Input section start

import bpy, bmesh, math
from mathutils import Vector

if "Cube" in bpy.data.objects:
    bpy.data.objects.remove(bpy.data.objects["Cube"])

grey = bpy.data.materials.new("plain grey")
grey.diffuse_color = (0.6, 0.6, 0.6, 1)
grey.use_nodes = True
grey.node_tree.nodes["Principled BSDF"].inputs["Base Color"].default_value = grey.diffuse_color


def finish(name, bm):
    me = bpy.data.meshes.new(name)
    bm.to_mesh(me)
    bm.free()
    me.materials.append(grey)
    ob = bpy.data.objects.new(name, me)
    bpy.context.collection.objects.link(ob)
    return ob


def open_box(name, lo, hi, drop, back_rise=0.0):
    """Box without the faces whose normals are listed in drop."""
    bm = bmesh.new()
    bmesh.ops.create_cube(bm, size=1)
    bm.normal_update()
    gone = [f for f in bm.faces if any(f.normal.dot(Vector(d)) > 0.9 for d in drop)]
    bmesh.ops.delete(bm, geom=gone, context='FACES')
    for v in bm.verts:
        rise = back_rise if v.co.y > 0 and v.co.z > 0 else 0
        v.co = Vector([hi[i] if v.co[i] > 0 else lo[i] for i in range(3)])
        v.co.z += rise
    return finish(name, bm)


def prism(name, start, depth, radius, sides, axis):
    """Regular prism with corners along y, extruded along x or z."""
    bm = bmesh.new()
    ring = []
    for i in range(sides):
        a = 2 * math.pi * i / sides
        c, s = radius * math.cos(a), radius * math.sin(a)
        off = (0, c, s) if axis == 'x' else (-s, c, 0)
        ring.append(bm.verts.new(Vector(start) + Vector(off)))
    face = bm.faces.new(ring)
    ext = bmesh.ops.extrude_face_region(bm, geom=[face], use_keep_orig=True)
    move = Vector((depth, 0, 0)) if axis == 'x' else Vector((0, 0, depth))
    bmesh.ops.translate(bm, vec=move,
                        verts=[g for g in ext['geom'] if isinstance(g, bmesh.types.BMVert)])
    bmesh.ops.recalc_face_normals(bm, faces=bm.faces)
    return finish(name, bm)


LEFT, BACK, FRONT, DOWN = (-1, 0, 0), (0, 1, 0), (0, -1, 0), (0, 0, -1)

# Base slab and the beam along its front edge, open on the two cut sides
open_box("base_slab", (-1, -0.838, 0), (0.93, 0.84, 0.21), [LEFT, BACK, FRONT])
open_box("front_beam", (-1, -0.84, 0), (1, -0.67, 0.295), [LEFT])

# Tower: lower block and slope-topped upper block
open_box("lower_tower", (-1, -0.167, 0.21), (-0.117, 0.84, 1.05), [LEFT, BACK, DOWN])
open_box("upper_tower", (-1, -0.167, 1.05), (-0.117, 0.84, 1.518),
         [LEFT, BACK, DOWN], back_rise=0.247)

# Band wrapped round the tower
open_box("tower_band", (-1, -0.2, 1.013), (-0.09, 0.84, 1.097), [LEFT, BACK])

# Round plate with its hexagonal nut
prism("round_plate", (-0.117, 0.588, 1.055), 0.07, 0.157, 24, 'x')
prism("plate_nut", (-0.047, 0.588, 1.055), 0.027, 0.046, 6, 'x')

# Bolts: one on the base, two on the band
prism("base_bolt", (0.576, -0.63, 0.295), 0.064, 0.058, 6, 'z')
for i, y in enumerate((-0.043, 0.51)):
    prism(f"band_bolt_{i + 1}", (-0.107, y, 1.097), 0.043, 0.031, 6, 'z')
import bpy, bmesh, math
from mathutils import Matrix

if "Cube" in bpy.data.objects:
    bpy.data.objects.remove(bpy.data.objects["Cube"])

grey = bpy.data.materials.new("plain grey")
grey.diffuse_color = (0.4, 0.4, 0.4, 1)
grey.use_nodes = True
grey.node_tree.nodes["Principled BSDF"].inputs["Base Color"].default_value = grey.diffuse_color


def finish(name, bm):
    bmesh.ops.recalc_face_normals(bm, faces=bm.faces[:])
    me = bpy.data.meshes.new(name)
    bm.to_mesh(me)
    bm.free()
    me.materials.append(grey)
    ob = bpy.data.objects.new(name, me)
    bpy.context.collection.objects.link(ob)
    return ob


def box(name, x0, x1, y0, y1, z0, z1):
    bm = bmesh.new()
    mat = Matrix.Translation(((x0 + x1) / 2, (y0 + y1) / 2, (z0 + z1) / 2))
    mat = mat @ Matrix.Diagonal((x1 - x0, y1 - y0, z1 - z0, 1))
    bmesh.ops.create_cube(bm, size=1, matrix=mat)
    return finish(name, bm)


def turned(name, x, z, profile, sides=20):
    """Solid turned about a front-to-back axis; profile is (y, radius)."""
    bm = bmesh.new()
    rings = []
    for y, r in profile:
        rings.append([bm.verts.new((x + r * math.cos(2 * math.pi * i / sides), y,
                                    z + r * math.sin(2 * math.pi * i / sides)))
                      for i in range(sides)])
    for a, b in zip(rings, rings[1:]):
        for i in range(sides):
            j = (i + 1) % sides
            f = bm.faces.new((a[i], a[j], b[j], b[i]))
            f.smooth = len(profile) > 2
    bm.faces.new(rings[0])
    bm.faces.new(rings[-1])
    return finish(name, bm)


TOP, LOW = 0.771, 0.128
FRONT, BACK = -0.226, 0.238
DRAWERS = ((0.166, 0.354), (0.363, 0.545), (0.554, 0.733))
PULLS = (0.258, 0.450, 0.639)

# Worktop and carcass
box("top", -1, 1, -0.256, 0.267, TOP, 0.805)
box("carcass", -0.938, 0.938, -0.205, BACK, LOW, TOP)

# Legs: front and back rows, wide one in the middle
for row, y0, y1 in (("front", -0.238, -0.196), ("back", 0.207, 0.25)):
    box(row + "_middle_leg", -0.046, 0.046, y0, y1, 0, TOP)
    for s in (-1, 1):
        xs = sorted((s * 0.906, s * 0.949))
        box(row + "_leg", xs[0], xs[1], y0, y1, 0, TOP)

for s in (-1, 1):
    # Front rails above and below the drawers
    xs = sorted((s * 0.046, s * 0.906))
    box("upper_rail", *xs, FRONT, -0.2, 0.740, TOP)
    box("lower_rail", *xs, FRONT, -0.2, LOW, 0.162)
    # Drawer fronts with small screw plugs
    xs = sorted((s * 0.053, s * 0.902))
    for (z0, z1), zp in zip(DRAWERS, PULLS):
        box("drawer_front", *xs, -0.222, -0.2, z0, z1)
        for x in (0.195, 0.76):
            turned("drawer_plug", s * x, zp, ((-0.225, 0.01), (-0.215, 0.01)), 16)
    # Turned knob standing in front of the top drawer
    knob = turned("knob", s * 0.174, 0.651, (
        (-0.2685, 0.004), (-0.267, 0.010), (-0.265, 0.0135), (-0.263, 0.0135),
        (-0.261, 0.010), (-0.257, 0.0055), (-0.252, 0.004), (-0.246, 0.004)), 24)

Input section end

▶ [Required work]
Output the full listing above once again, verbatim.

▶ [Task answer]
import bpy, bmesh, math
from mathutils import Vector

if "Cube" in bpy.data.objects:
    bpy.data.objects.remove(bpy.data.objects["Cube"])

grey = bpy.data.materials.new("plain grey")
grey.diffuse_color = (0.6, 0.6, 0.6, 1)
grey.use_nodes = True
grey.node_tree.nodes["Principled BSDF"].inputs["Base Color"].default_value = grey.diffuse_color


def finish(name, bm):
    me = bpy.data.meshes.new(name)
    bm.to_mesh(me)
    bm.free()
    me.materials.append(grey)
    ob = bpy.data.objects.new(name, me)
    bpy.context.collection.objects.link(ob)
    return ob


def open_box(name, lo, hi, drop, back_rise=0.0):
    """Box without the faces whose normals are listed in drop."""
    bm = bmesh.new()
    bmesh.ops.create_cube(bm, size=1)
    bm.normal_update()
    gone = [f for f in bm.faces if any(f.normal.dot(Vector(d)) > 0.9 for d in drop)]
    bmesh.ops.delete(bm, geom=gone, context='FACES')
    for v in bm.verts:
        rise = back_rise if v.co.y > 0 and v.co.z > 0 else 0
        v.co = Vector([hi[i] if v.co[i] > 0 else lo[i] for i in range(3)])
        v.co.z += rise
    return finish(name, bm)


def prism(name, start, depth, radius, sides, axis):
    """Regular prism with corners along y, extruded along x or z."""
    bm = bmesh.new()
    ring = []
    for i in range(sides):
        a = 2 * math.pi * i / sides
        c, s = radius * math.cos(a), radius * math.sin(a)
        off = (0, c, s) if axis == 'x' else (-s, c, 0)
        ring.append(bm.verts.new(Vector(start) + Vector(off)))
    face = bm.faces.new(ring)
    ext = bmesh.ops.extrude_face_region(bm, geom=[face], use_keep_orig=True)
    move = Vector((depth, 0, 0)) if axis == 'x' else Vector((0, 0, depth))
    bmesh.ops.translate(bm, vec=move,
                        verts=[g for g in ext['geom'] if isinstance(g, bmesh.types.BMVert)])
    bmesh.ops.recalc_face_normals(bm, faces=bm.faces)
    return finish(name, bm)


LEFT, BACK, FRONT, DOWN = (-1, 0, 0), (0, 1, 0), (0, -1, 0), (0, 0, -1)

# Base slab and the beam along its front edge, open on the two cut sides
open_box("base_slab", (-1, -0.838, 0), (0.93, 0.84, 0.21), [LEFT, BACK, FRONT])
open_box("front_beam", (-1, -0.84, 0), (1, -0.67, 0.295), [LEFT])

# Tower: lower block and slope-topped upper block
open_box("lower_tower", (-1, -0.167, 0.21), (-0.117, 0.84, 1.05), [LEFT, BACK, DOWN])
open_box("upper_tower", (-1, -0.167, 1.05), (-0.117, 0.84, 1.518),
         [LEFT, BACK, DOWN], back_rise=0.247)

# Band wrapped round the tower
open_box("tower_band", (-1, -0.2, 1.013), (-0.09, 0.84, 1.097), [LEFT, BACK])

# Round plate with its hexagonal nut
prism("round_plate", (-0.117, 0.588, 1.055), 0.07, 0.157, 24, 'x')
prism("plate_nut", (-0.047, 0.588, 1.055), 0.027, 0.046, 6, 'x')

# Bolts: one on the base, two on the band
prism("base_bolt", (0.576, -0.63, 0.295), 0.064, 0.058, 6, 'z')
for i, y in enumerate((-0.043, 0.51)):
    prism(f"band_bolt_{i + 1}", (-0.107, y, 1.097), 0.043, 0.031, 6, 'z')
import bpy, bmesh, math
from mathutils import Matrix

if "Cube" in bpy.data.objects:
    bpy.data.objects.remove(bpy.data.objects["Cube"])

grey = bpy.data.materials.new("plain grey")
grey.diffuse_color = (0.4, 0.4, 0.4, 1)
grey.use_nodes = True
grey.node_tree.nodes["Principled BSDF"].inputs["Base Color"].default_value = grey.diffuse_color


def finish(name, bm):
    bmesh.ops.recalc_face_normals(bm, faces=bm.faces[:])
    me = bpy.data.meshes.new(name)
    bm.to_mesh(me)
    bm.free()
    me.materials.append(grey)
    ob = bpy.data.objects.new(name, me)
    bpy.context.collection.objects.link(ob)
    return ob


def box(name, x0, x1, y0, y1, z0, z1):
    bm = bmesh.new()
    mat = Matrix.Translation(((x0 + x1) / 2, (y0 + y1) / 2, (z0 + z1) / 2))
    mat = mat @ Matrix.Diagonal((x1 - x0, y1 - y0, z1 - z0, 1))
    bmesh.ops.create_cube(bm, size=1, matrix=mat)
    return finish(name, bm)


def turned(name, x, z, profile, sides=20):
    """Solid turned about a front-to-back axis; profile is (y, radius)."""
    bm = bmesh.new()
    rings = []
    for y, r in profile:
        rings.append([bm.verts.new((x + r * math.cos(2 * math.pi * i / sides), y,
                                    z + r * math.sin(2 * math.pi * i / sides)))
                      for i in range(sides)])
    for a, b in zip(rings, rings[1:]):
        for i in range(sides):
            j = (i + 1) % sides
            f = bm.faces.new((a[i], a[j], b[j], b[i]))
            f.smooth = len(profile) > 2
    bm.faces.new(rings[0])
    bm.faces.new(rings[-1])
    return finish(name, bm)


TOP, LOW = 0.771, 0.128
FRONT, BACK = -0.226, 0.238
DRAWERS = ((0.166, 0.354), (0.363, 0.545), (0.554, 0.733))
PULLS = (0.258, 0.450, 0.639)

# Worktop and carcass
box("top", -1, 1, -0.256, 0.267, TOP, 0.805)
box("carcass", -0.938, 0.938, -0.205, BACK, LOW, TOP)

# Legs: front and back rows, wide one in the middle
for row, y0, y1 in (("front", -0.238, -0.196), ("back", 0.207, 0.25)):
    box(row + "_middle_leg", -0.046, 0.046, y0, y1, 0, TOP)
    for s in (-1, 1):
        xs = sorted((s * 0.906, s * 0.949))
        box(row + "_leg", xs[0], xs[1], y0, y1, 0, TOP)

for s in (-1, 1):
    # Front rails above and below the drawers
    xs = sorted((s * 0.046, s * 0.906))
    box("upper_rail", *xs, FRONT, -0.2, 0.740, TOP)
    box("lower_rail", *xs, FRONT, -0.2, LOW, 0.162)
    # Drawer fronts with small screw plugs
    xs = sorted((s * 0.053, s * 0.902))
    for (z0, z1), zp in zip(DRAWERS, PULLS):
        box("drawer_front", *xs, -0.222, -0.2, z0, z1)
        for x in (0.195, 0.76):
            turned("drawer_plug", s * x, zp, ((-0.225, 0.01), (-0.215, 0.01)), 16)
    # Turned knob standing in front of the top drawer
    knob = turned("knob", s * 0.174, 0.651, (
        (-0.2685, 0.004), (-0.267, 0.010), (-0.265, 0.0135), (-0.263, 0.0135),
        (-0.261, 0.010), (-0.257, 0.0055), (-0.252, 0.004), (-0.246, 0.004)), 24)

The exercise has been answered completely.